Work to be completed - Please find all lines containing "Vector" in the listing below and copy them.

Data excerpts -
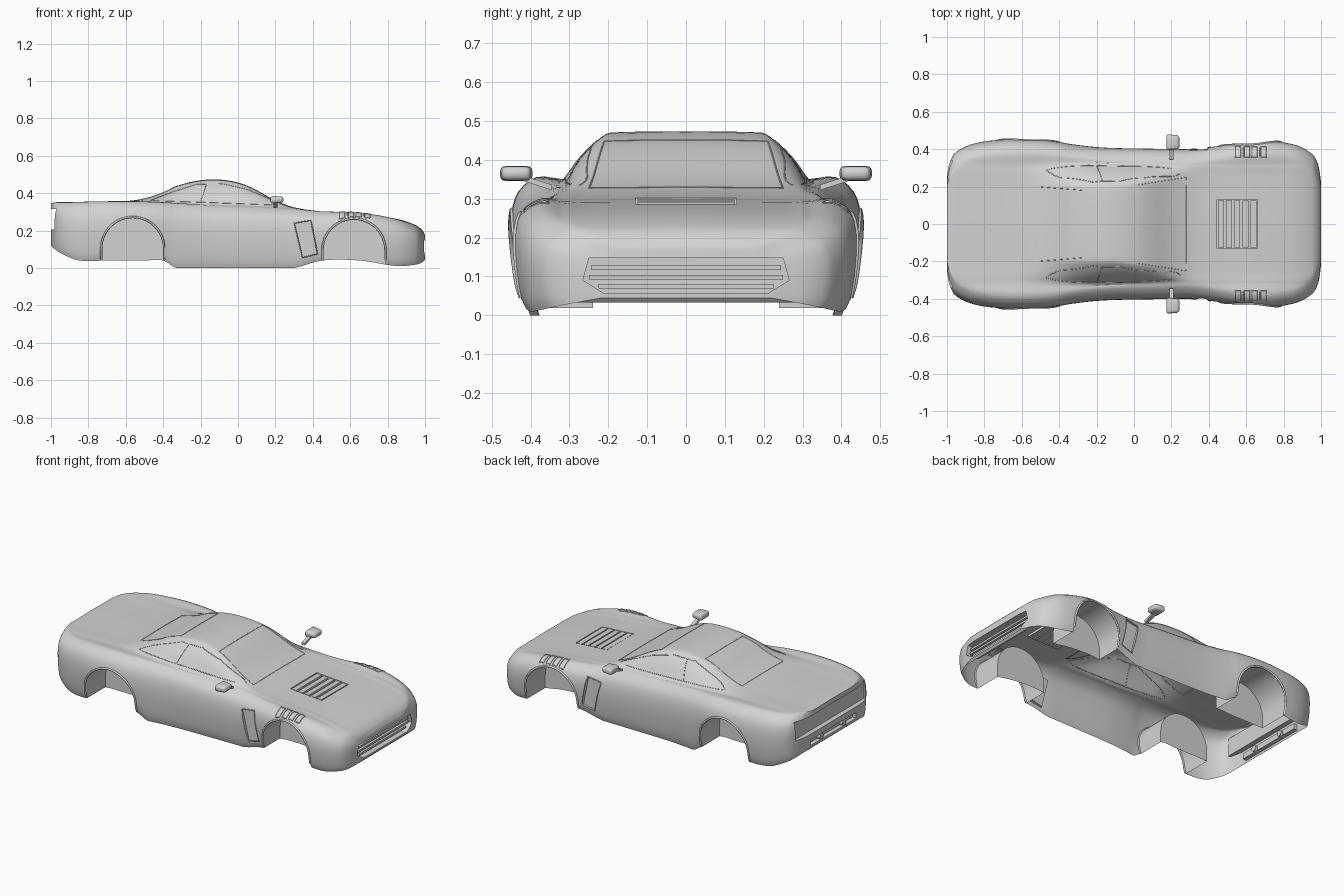
import bpy, bmesh, math
from mathutils import Vector
from mathutils.bvhtree import BVHTree

if "Cube" in bpy.data.objects:
    bpy.data.objects.remove(bpy.data.objects["Cube"])

paint = bpy.data.materials.new("light grey")
paint.diffuse_color = (0.65, 0.65, 0.65, 1)
paint.use_nodes = True
paint.node_tree.nodes["Principled BSDF"].inputs["Base Color"].default_value = paint.diffuse_color


def add(name, bm):
    bmesh.ops.recalc_face_normals(bm, faces=bm.faces)
    me = bpy.data.meshes.new(name)
    bm.to_mesh(me)
    bm.free()
    me.materials.append(paint)
    ob = bpy.data.objects.new(name, me)
    bpy.context.collection.objects.link(ob)
    return ob


def smooth(ob, angle=35):
    bpy.ops.object.select_all(action='DESELECT')
    ob.select_set(True)
    bpy.context.view_layer.objects.active = ob
    bpy.ops.object.shade_smooth_by_angle(angle=math.radians(angle))


def prism(name, pts, axis, a, b):
    """Extrude a 2D outline along an axis from a to b."""
    place = {'x': lambda u, v, d: (d, u, v), 'y': lambda u, v, d: (u, d, v),
             'z': lambda u, v, d: (u, v, d)}[axis]
    bm = bmesh.new()
    lo, hi = [[bm.verts.new(place(u, v, d)) for u, v in pts] for d in (a, b)]
    bm.faces.new(lo)
    bm.faces.new(hi)
    n = len(pts)
    for i in range(n):
        bm.faces.new((lo[i], lo[(i + 1) % n], hi[(i + 1) % n], hi[i]))
    return add(name, bm)


def rect(u0, u1, v0, v1):
    return [(u0, v0), (u1, v0), (u1, v1), (u0, v1)]


def hermite(ts, rows, t):
    """Smooth curve through rows placed at parameters ts."""
    n = len(ts)
    i = max(k for k in range(n - 1) if ts[k] <= t + 1e-9)
    h = ts[i + 1] - ts[i]
    s = (t - ts[i]) / h

    def tan(k, c):
        a, b = max(k - 1, 0), min(k + 1, n - 1)
        return (rows[b][c] - rows[a][c]) / (ts[b] - ts[a])
    return [(2*s**3 - 3*s*s + 1) * rows[i][c] + (3*s*s - 2*s**3) * rows[i + 1][c]
            + h * (s**3 - 2*s*s + s) * tan(i, c) + h * (s**3 - s*s) * tan(i + 1, c)
            for c in range(len(rows[0]))]


# Body stations: x, half width, bottom, shoulder, belt, centre height
stations = [
    (-1.00, .26, .120, .325, .342, .345), (-.985, .33, .105, .332, .346, .350),
    (-.95, .385, .08, .340, .350, .352), (-.85, .43, .04, .350, .351, .352),
    (-.70, .450, .04, .355, .351, .353), (-.60, .452, .04, .356, .351, .357),
    (-.50, .449, .04, .354, .350, .372), (-.40, .437, .04, .350, .349, .405),
    (-.33, .425, .00, .345, .347, .438), (-.20, .410, .00, .336, .343, .469),
    (-.07, .404, .00, .329, .339, .470), (.05, .402, .00, .324, .335, .440),
    (.20, .400, .00, .315, .325, .362), (.30, .400, .00, .310, .318, .324),
    (.45, .415, .04, .300, .300, .302), (.65, .445, .04, .295, .289, .288),
    (.85, .425, .01, .258, .259, .262), (.95, .375, .018, .212, .223, .229),
    (.985, .315, .03, .178, .190, .202), (1.00, .23, .045, .145, .162, .175)]
xs = [s[0] for s in stations]
vals = [s[1:] for s in stations]


def section(x):
    w, zb, zs, zd, zr = hermite(xs, vals, x)
    zb = max(zb, 0)
    h = zs - zb
    belt = min(.32, .78 * w)
    yr = min(.84 * belt, .215 + max(0, x + .1) * .12)
    ctrl = [(.945 * w, zb), (.975 * w, zb + .13 * h), (w, zb + .42 * h), (.998 * w, zb + .68 * h),
            (.955 * w, zs - .12 * h), (.85 * w, zs), (belt, zd),
            ((belt + yr) / 2 + .006, (zd + zr) / 2), (yr, zr - .08 * max(zr - zd, 0) - .002),
            (yr * .8, zr - .002), (0, zr)]
    k = range(len(ctrl))
    half = [hermite(list(k), ctrl, j / 3) for j in range(3 * (len(ctrl) - 1) + 1)]
    half[-1][0] = 0
    return [(x, y, z) for y, z in half] + [(x, -y, z) for y, z in half[-2::-1]]


# Body solid
bm = bmesh.new()
rings = []
for i in range(len(xs) - 1):
    for j in range(4):
        rings.append(section(xs[i] + (xs[i + 1] - xs[i]) * j / 4))
rings.append(section(1.0))
rings = [[bm.verts.new(p) for p in r] for r in rings]
n = len(rings[0])
for a, b in zip(rings, rings[1:]):
    for i in range(n):
        bm.faces.new((a[i], a[(i + 1) % n], b[(i + 1) % n], b[i]))
bm.faces.new(rings[0])
bm.faces.new(rings[-1])
bmesh.ops.recalc_face_normals(bm, faces=bm.faces)
tree = BVHTree.FromBMesh(bm)
body = add("body_shell", bm)


def hit(origin, direction):
    return tree.ray_cast(Vector(origin), Vector(direction))[0]


def on_side(x, z, s):
    return hit((x, 2 * s, z), (0, -s, 0))


def on_top(x, y):
    return hit((x, y, 2), (0, 0, -1))


def trim(name, pts, project, r=.002, closed=False, steps=8):
    """Thin raised line that follows the body surface."""
    ends = pts[1:] + pts[:1] if closed else pts[1:]
    path = [Vector(a).lerp(Vector(b), k / steps) for a, b in zip(pts, ends) for k in range(steps)]
    if not closed:
        path.append(Vector(pts[-1]))
    path = [p for p in (project(*q) for q in path) if p]
    cu = bpy.data.curves.new(name, 'CURVE')
    cu.dimensions = '3D'
    cu.bevel_depth = r
    cu.bevel_resolution = 1
    sp = cu.splines.new('POLY')
    sp.points.add(len(path) - 1)
    for q, p in zip(sp.points, path):
        q.co = (*p, 1)
    sp.use_cyclic_u = closed
    cu.materials.append(paint)
    bpy.context.collection.objects.link(bpy.data.objects.new(name, cu))


# Wheel wells, vents and recesses cut from the body
def arch(cx, top, r=.168, steps=24):
    cz = top - r
    arc = [(cx + r * math.cos(math.pi * k / steps), cz + r * math.sin(math.pi * k / steps))
           for k in range(steps + 1)]
    return [(cx + r, .045)] + arc + [(cx - r, .045)]


arches = {"rear": arch(-.563, .272), "front": arch(.62, .263)}
side_vent = [(.30, .24), (.39, .255), (.425, .075), (.345, .055)]
cutters = []
for s in (1, -1):
    for pts in arches.values():
        low = [(pts[0][0], -.1)] + pts[1:-1] + [(pts[-1][0], -.1)]
        cutters.append(prism("well_cutter", low, 'y', .24 * s, .7 * s))
    cutters.append(prism("vent_cutter", side_vent, 'y', .385 * s, .6 * s))
grille = [(-.21, .056), (.21, .056), (.265, .09), (.25, .148), (-.25, .148), (-.265, .09)]
cutters += [prism("grille_cutter", grille, 'x', .955, 1.2),
            prism("tail_cutter", rect(-.34, .34, .205, .315), 'x', -1.2, -.97),
            prism("bumper_cutter", rect(-.22, .22, .135, .17), 'x', -1.2, -.975),
            prism("hood_cutter", rect(.445, .66, -.13, .13), 'z', .272, .5)]
for c in cutters:
    m = body.modifiers.new("cut", 'BOOLEAN')
    m.operation = 'DIFFERENCE'
    m.solver = 'EXACT'
    m.object = c
bpy.context.view_layer.update()
shell = bpy.data.meshes.new_from_object(body.evaluated_get(bpy.context.evaluated_depsgraph_get()))
body.modifiers.clear()
body.data = shell
for c in cutters:
    bpy.data.objects.remove(c)

# Open underside
bm = bmesh.new()
bm.from_mesh(shell)
bm.normal_update()
floor = [f for f in bm.faces if f.normal.z < -.7 and f.calc_center_median().z < .125]
bmesh.ops.delete(bm, geom=floor, context='FACES')
bm.to_mesh(shell)
bm.free()
smooth(body, 30)

# Grille slats and hood louvers
for i, z in enumerate((.075, .098, .122)):
    w = (.225, .25, .245)[i]
    prism("grille_slat", rect(-w, w, z - .006, z + .006), 'x', .95, .982)
for i in range(5):
    x = .45 + .043 * i
    prism("hood_louver", rect(x, x + .032, -.125, .125), 'z', .268, on_top(x + .016, 0).z - .002)

# Exhaust tips
for s in (1, -1):
    ring = [(.11 * s + .018 * math.cos(k * math.pi / 8), .15 + .018 * math.sin(k * math.pi / 8))
            for k in range(16)]
    smooth(prism("exhaust_tip", ring, 'x', -.998, -.96))

for s in (1, -1):
    def side(x, z, s=s):
        return on_side(x, z, s)

    # Arch lips
    for name, pts in arches.items():
        trim(name + "_arch_lip", pts, side, .006, steps=2)
    trim("side_vent_frame", side_vent, side, .003, True)
    # Side windows
    trim("side_window_frame", [(.25, .335), (.05, .42), (-.08, .45), (-.22, .448),
                               (-.34, .41), (-.47, .36), (-.2, .352)], side, .002, True)
    trim("side_window_pillar", [(-.2, .355), (-.17, .447)], side)
    # Fender louvers
    for i in range(4):
        x = .543 + .044 * i
        trim("fender_louver", [(x, .355 * s), (x + .03, .355 * s), (x + .03, .415 * s),
                               (x, .415 * s)], on_top, .003, True)
    # Door mirror and stalk
    bm = bmesh.new()
    bmesh.ops.create_cube(bm, size=1)
    for v in bm.verts:
        taper = .85 if v.co.x > 0 else 1
        v.co = (.208 + v.co.x * .07, s * .437 + v.co.y * .086 * taper, .365 + v.co.z * .04 * taper)
    bmesh.ops.bevel(bm, geom=bm.edges[:], offset=.014, segments=3, profile=.5, affect='EDGES')
    smooth(add("door_mirror", bm), 50)
    stalk = [(.19, .322), (.212, .322), (.212, .336), (.19, .336)]
    bm = bmesh.new()
    ends = [[bm.verts.new((x, s * y, z + dz)) for x, z in stalk]
            for y, dz in ((.345, 0), (.42, .024))]
    bm.faces.new(ends[0])
    bm.faces.new(ends[1])
    for i in range(4):
        j = (i + 1) % 4
        bm.faces.new((ends[0][i], ends[0][j], ends[1][j], ends[1][i]))
    add("mirror_stalk", bm)

# Windscreen and rear window frames
trim("windscreen_frame", [(.28, .25), (.02, .21), (.02, -.21), (.28, -.25)], on_top, .002, True)
trim("rear_window_frame", [(-.26, .18), (-.52, .2), (-.52, -.2), (-.26, -.18)], on_top, .002, True)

Response to the exercise -
from mathutils import Vector
    return tree.ray_cast(Vector(origin), Vector(direction))[0]
    path = [Vector(a).lerp(Vector(b), k / steps) for a, b in zip(pts, ends) for k in range(steps)]
        path.append(Vector(pts[-1]))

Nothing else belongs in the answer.